March 19, 2021, our cat, Max, died suddenly in the middle of the night.
No warning. No signs. No indications.
One moment he was with us.
The next, he was gone.
It was very jarring.
We have two cats.
Had two cats.
Max and Oliver.
Oliver had medical problems in March of 2020. He stopped eating. Stopped drinking. There was a span of a couple of days when I had a deep knowing that he was dying.
He hid under our bed. His head hung.
I laid on the floor next to the bed, with my hand stretched as close to him as I could get, and cried.
But, he didn’t die.
I forced nutrients into him through a syringe. Took him into the bathroom when I showered and ran the shower water super hot to create steam to help clear out his sinuses.
He started eating again!
He lost four pounds in the ordeal. That’s a lot for a cat.
We just resigned ourselves to the fact that Oliver would likely die first.
When we had taken Oliver to the vet and had to leave him there during the day, we noticed Max started to act differently.
He was more present. More interactive.
Is this the kind of cat Max would be if Oliver wasn’t around?
Oliver was definitely the alpha.
We started to imagine who Max might become after Oliver passed. Hoping that would still be many years in the future.
And then, boom.
Max was gone.
We’d never get to see what kind of cat he would become if he was king of the castle.
Three nights after Max died, my husband, Judah, and I were laying next to one another in bed, talking.
The room was dark.
I made some random comment about the Winn-Dixie grocery store and proceeded to create a commercial for them using a funny voice.
“I love to go to the Winn-Dixie. No grocery store like it. I can get canned peas and shampoo under one roof.”
It was pure silliness. Judah was laughing so hard, he was gasp-laughing. My favorite laugh of his. It means he has been tickled to his bones.
“They put the ‘win’ in the heart of ‘Dixie’.”
I was dying laughing, too. A hearty, belly laugh.
I had a sense of euphoria deep in my gut. I love to play around and make people laugh.
The next thing I knew, the feeling deep in my gut turned, and I had tears streaming down my face.
The same basic sound was coming out of me. Because he couldn't see me, Judah thought I was still laughing.
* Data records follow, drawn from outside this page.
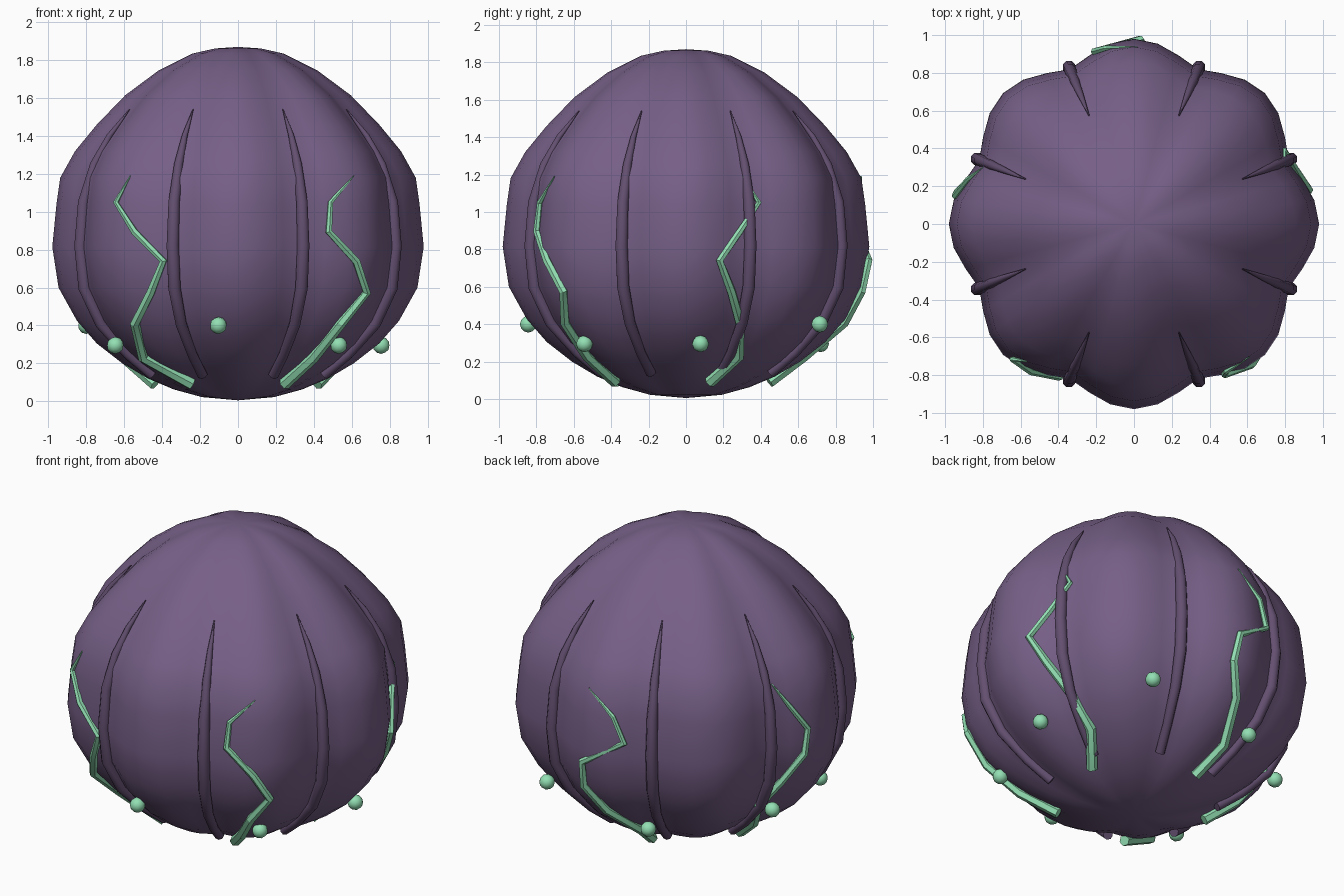
import bpy, bmesh, math
from math import sin, cos, pi, radians
from mathutils import Vector

if "Cube" in bpy.data.objects:
    bpy.data.objects.remove(bpy.data.objects["Cube"], do_unlink=True)


def material(name, rgb):
    m = bpy.data.materials.new(name)
    m.use_nodes = True
    m.diffuse_color = (*rgb, 1)
    m.node_tree.nodes["Principled BSDF"].inputs["Base Color"].default_value = (*rgb, 1)
    return m


purple = material("dusky purple", (0.183, 0.116, 0.243))
dark_purple = material("deep purple", (0.125, 0.078, 0.162))
green = material("mint green", (0.29, 0.74, 0.45))

# Lobe profile: radius, height
PROFILE = [(0, .005), (.19, .022), (.34, .063), (.475, .12), (.61, .2), (.745, .305),
           (.85, .425), (.947, .6), (.98, .815), (.958, 1.04), (.938, 1.18), (.86, 1.32),
           (.745, 1.46), (.595, 1.615), (.42, 1.745), (.24, 1.835), (.12, 1.862), (0, 1.87)]


def lobed(r, angle):
    """Eight soft lobes with creases between them."""
    return r * (1 - 0.095 * (1 - abs(cos(4 * angle)) ** 1.4))


def surface(z, angle):
    for (r0, z0), (r1, z1) in zip(PROFILE, PROFILE[1:]):
        if z <= z1:
            return lobed(r0 + (r1 - r0) * (z - z0) / (z1 - z0), angle)
    return 0


def polar(r, angle, z):
    return Vector((r * cos(angle), r * sin(angle), z))


def link(name, data, mat):
    ob = bpy.data.objects.new(name, data)
    bpy.context.collection.objects.link(ob)
    data.materials.append(mat)
    return ob


def smooth(ob, angle):
    bpy.ops.object.select_all(action='DESELECT')
    ob.select_set(True)
    bpy.context.view_layer.objects.active = ob
    bpy.ops.object.shade_smooth_by_angle(angle=radians(angle))


def tube(name, points, radii, mat, sides_level, angle):
    """Tapered tube through the points, turned into a mesh."""
    cu = bpy.data.curves.new(name, 'CURVE')
    cu.dimensions = '3D'
    cu.bevel_depth = 1
    cu.bevel_resolution = sides_level
    cu.use_fill_caps = True
    sp = cu.splines.new('POLY')
    sp.points.add(len(points) - 1)
    for p, co, r in zip(sp.points, points, radii):
        p.co = (*co, 1)
        p.radius = r
    ob = link(name, cu, mat)
    bpy.ops.object.select_all(action='DESELECT')
    ob.select_set(True)
    bpy.context.view_layer.objects.active = ob
    bpy.ops.object.convert(target='MESH')
    smooth(bpy.context.view_layer.objects.active, angle)


# Lobed body
SEGMENTS = 48
bm = bmesh.new()
bottom = bm.verts.new((0, 0, PROFILE[0][1]))
top = bm.verts.new((0, 0, PROFILE[-1][1]))
angles = [2 * pi * i / SEGMENTS for i in range(SEGMENTS)]
rings = [[bm.verts.new(polar(lobed(r, a), a, z)) for a in angles] for r, z in PROFILE[1:-1]]
for i in range(SEGMENTS):
    j = (i + 1) % SEGMENTS
    bm.faces.new((bottom, rings[0][j], rings[0][i]))
    bm.faces.new((top, rings[-1][i], rings[-1][j]))
    for low, high in zip(rings, rings[1:]):
        bm.faces.new((low[i], low[j], high[j], high[i]))
mesh = bpy.data.meshes.new("body")
bm.to_mesh(mesh)
bm.free()
smooth(link("body", mesh, purple), 60)

# Ribs lying in the creases: height, distance from axis, thickness
RIB = [(.14, .49, .028), (.25, .632, .027), (.41, .785, .031), (.6, .877, .035),
       (.82, .9, .035), (1.05, .882, .032), (1.25, .82, .025), (1.4, .735, .016),
       (1.54, .62, .003)]
for k in range(8):
    a = radians(22.5 + 45 * k)
    tube(f"rib_{k + 1}", [polar(r, a, z) for z, r, _ in RIB], [t for _, _, t in RIB],
         dark_purple, 2, 50)

# Zigzag vines: bearing in degrees at each height
HEIGHTS = [.09, .23, .41, .575, .74, .895, 1.05, 1.19]
LIFT = [.06, .025, .015, .01, .01, .01, .01, .005]
THICKNESS = [.032, .03, .027, .024, .022, .019, .015, .003]
VINES = {
    "front_left_vine": (-57, -53, -50, -44, -50, -59, -58, -49),
    "front_right_vine": (237, 222, 230, 239, 244, 235, 228, 232),
    "left_vine": (17, 27, 22, 16, 11, 18.5, 26, 21),
    "back_vine": (100, 102, 93, 87, 88, 103, 99, 89),
    "right_vine": (168, 163, 157, 163, 170, 171, 165, 159.5),
}
for name, bearings in VINES.items():
    path = []
    for z, lift, b in zip(HEIGHTS, LIFT, bearings):
        a = radians(b)
        path.append(polar(surface(z, a) + lift, a, z))
    tube(name, path, THICKNESS, green, 1, 25)

# Beads around the lower body, some set higher
for i in range(7):
    a = radians(263 + i * 360 / 7)
    z, r = (.4, .85) if i in (0, 3, 5) else (.295, .76)
    mesh = bpy.data.meshes.new("bead")
    bm = bmesh.new()
    bmesh.ops.create_icosphere(bm, subdivisions=2, radius=.045)
    bm.to_mesh(mesh)
    bm.free()
    bead = link(f"bead_{i + 1}", mesh, green)
    bead.location = polar(r, a, z)
    smooth(bead, 40)
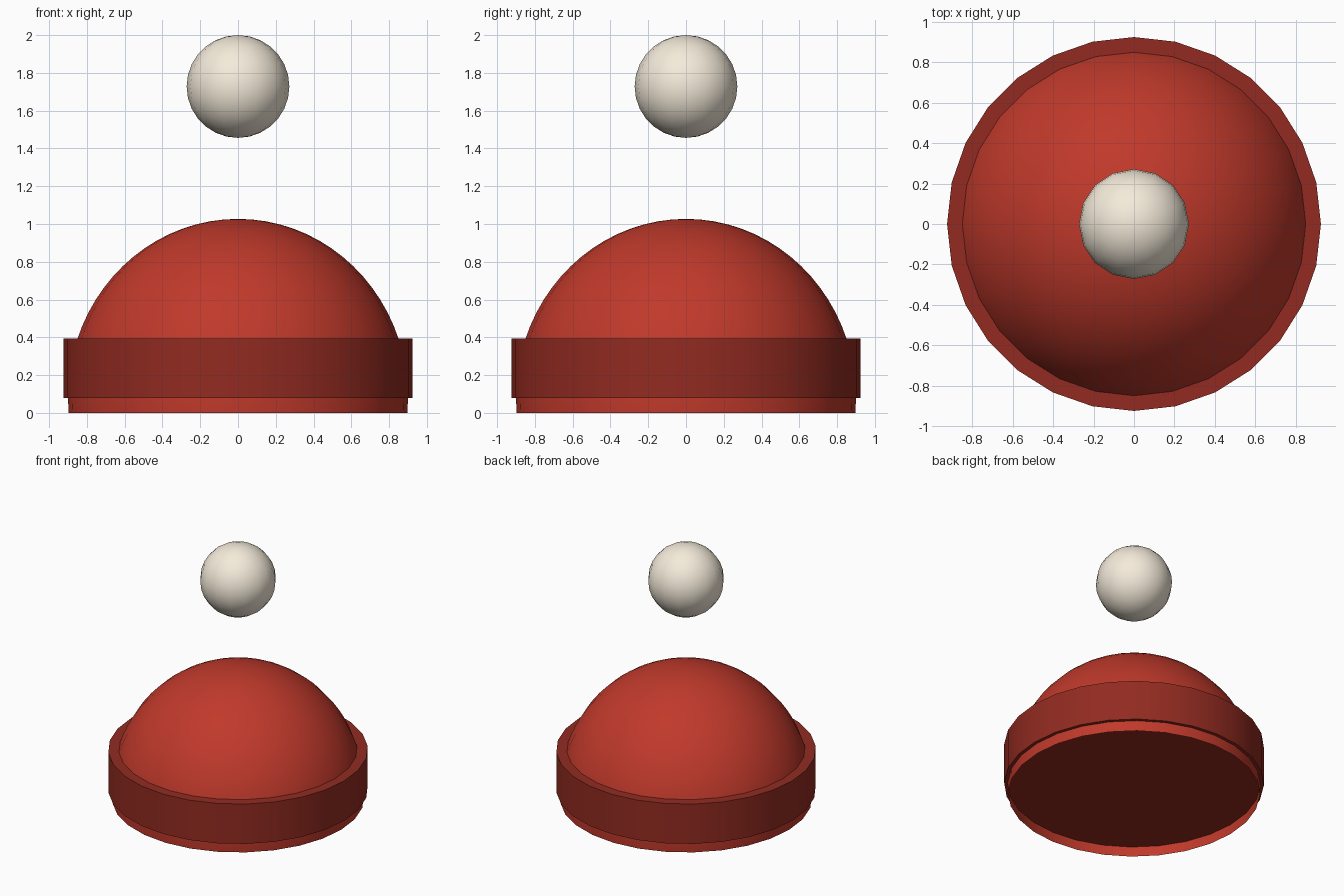
import bpy, bmesh
from math import sin, cos, pi, acos, radians

if "Cube" in bpy.data.objects:
    bpy.data.objects.remove(bpy.data.objects["Cube"])


def material(name, rgb):
    m = bpy.data.materials.new(name)
    m.diffuse_color = (*rgb, 1)
    m.use_nodes = True
    m.node_tree.nodes["Principled BSDF"].inputs["Base Color"].default_value = m.diffuse_color
    return m


def finish(name, bm, mat):
    me = bpy.data.meshes.new(name)
    bm.to_mesh(me)
    bm.free()
    ob = bpy.data.objects.new(name, me)
    bpy.context.collection.objects.link(ob)
    me.materials.append(mat)
    bpy.ops.object.select_all(action='DESELECT')
    bpy.context.view_layer.objects.active = ob
    ob.select_set(True)
    bpy.ops.object.shade_smooth_by_angle(angle=radians(35))
    return ob


def ellipsoid(name, r, rz, cz, segs, rings, end, mat):
    """Lathe an ellipse arc from the pole down to polar angle `end`."""
    bm = bmesh.new()
    pole = bm.verts.new((0, 0, cz + rz))
    closed = abs(end - pi) < 1e-6
    rows = []
    for i in range(1, rings + (0 if closed else 1)):
        t = end * i / rings
        rows.append([bm.verts.new((r * sin(t) * cos(2 * pi * k / segs),
                                   r * sin(t) * sin(2 * pi * k / segs),
                                   cz + rz * cos(t))) for k in range(segs)])
    bottom = bm.verts.new((0, 0, cz - rz)) if closed else None
    for k in range(segs):
        n = (k + 1) % segs
        bm.faces.new((pole, rows[0][k], rows[0][n]))
        for a, b in zip(rows, rows[1:]):
            bm.faces.new((a[k], b[k], b[n], a[n]))
        if closed:
            bm.faces.new((rows[-1][n], rows[-1][k], bottom))
    return finish(name, bm, mat)


red = material("red_knit", (0.527, 0.041, 0.024))
dark_red = material("dark_red_knit", (0.287, 0.024, 0.015))
cream = material("cream_wool", (0.91, 0.83, 0.70))

# Hat dome: open shell, cut slightly below its widest point at z = 0
ellipsoid("hat_dome", 0.90, 0.945, 0.082, 28, 20, acos(-0.082 / 0.945), red)

# Folded brim: closed cylinder, its underside closes the hat
bm = bmesh.new()
rings = [[bm.verts.new((0.925 * cos(2 * pi * k / 28), 0.925 * sin(2 * pi * k / 28), z))
          for k in range(28)] for z in (0.08, 0.393)]
for k in range(28):
    n = (k + 1) % 28
    bm.faces.new((rings[0][k], rings[0][n], rings[1][n], rings[1][k]))
bm.faces.new(rings[1])
bm.faces.new(rings[0][::-1])
finish("brim_band", bm, dark_red)

# Pompom floating above the dome
ellipsoid("pompom", 0.272, 0.272, 1.728, 16, 14, pi, cream)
But I was crying.
“I don’t know why, but my heart is hurting.”
He stopped laughing. I kept crying.
“I was laughing so hard and then I was crying.”
The two seemed so close to one another in my body, but they seemed so separate from one another in my mind.
My breathing slowed and the tears let up.
A few moments of silence.
Then, a lurch in my gut.
The cause of the initial laughter resurfaced in my mind, and I started laughing hysterically.
Judah did not join this time.
“Are you okay?” he asked cautiously. “You sound like The Joker.”
My laughter died down. My heart was racing.
What a crazy roller coaster ride of emotions. I’d never experienced anything quite like it before.
Full-out laughter turned into intense crying only to return to full laughter. All within a span of maybe five minutes.
I was spent. Good thing we were already in bed. I needed a nap.